Directed by – Jang Jae-hyun
Written by – Jang Jae-hyun
Music by – Kim Tae-seong
Cinematography by – Kim Tae-soo
Edited by – Jeong Byeong-jin
Production/Distribution Companies – Filmmaker R & K, filmK, CJ Entertainment & Netflix.
Starring – Lee Jung-jae, Park Jung-min, Lee Jae-in, Jung Jin-young, Lee David, Jin Seon-kyu, Ji Seung-hyun, Min Tanaka, Cha Sun-bae, Hwang Jung-min, Lee Hang-na, Jung Dong-hwan, Moon Chang-gil, Lee Joo-sil, Cha Rae-hyung, Oh Yoon-hong, Kim Hong-pa, Kim Geum-soon, Park Ji-hwan, Kim So-sook, Kwon Gwi-bin & Moon Sook
Rating – Australia: MA15+
If anyone knows the name of the song that plays at the end of the movie, please let me know!
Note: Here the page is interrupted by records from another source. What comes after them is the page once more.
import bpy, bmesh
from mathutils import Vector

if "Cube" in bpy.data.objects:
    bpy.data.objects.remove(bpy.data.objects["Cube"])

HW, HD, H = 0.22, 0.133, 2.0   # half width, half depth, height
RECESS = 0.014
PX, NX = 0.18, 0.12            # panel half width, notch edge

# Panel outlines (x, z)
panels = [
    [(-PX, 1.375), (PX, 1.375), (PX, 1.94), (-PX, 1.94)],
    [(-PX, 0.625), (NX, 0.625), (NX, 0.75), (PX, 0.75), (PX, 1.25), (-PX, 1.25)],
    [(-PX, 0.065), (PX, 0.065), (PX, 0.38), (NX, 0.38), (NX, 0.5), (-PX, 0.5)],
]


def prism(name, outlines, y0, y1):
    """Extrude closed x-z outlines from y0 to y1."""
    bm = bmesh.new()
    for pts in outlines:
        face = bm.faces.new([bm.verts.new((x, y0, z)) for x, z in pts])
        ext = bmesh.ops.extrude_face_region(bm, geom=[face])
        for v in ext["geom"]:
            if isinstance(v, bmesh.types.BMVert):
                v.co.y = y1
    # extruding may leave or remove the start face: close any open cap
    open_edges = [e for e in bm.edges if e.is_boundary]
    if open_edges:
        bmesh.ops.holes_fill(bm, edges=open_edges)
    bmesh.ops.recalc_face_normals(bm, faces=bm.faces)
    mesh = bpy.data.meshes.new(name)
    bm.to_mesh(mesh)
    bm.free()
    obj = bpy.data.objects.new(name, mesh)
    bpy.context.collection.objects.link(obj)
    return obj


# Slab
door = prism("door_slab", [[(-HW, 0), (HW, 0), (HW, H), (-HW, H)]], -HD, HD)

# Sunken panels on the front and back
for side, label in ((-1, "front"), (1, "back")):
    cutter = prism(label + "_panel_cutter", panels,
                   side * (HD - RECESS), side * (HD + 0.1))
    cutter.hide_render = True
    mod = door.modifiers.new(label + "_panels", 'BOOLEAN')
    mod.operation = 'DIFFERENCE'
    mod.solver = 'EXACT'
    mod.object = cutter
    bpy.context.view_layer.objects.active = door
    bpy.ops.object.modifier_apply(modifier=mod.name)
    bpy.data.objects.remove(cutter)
I can’t find any soundtrack or score info anywhere.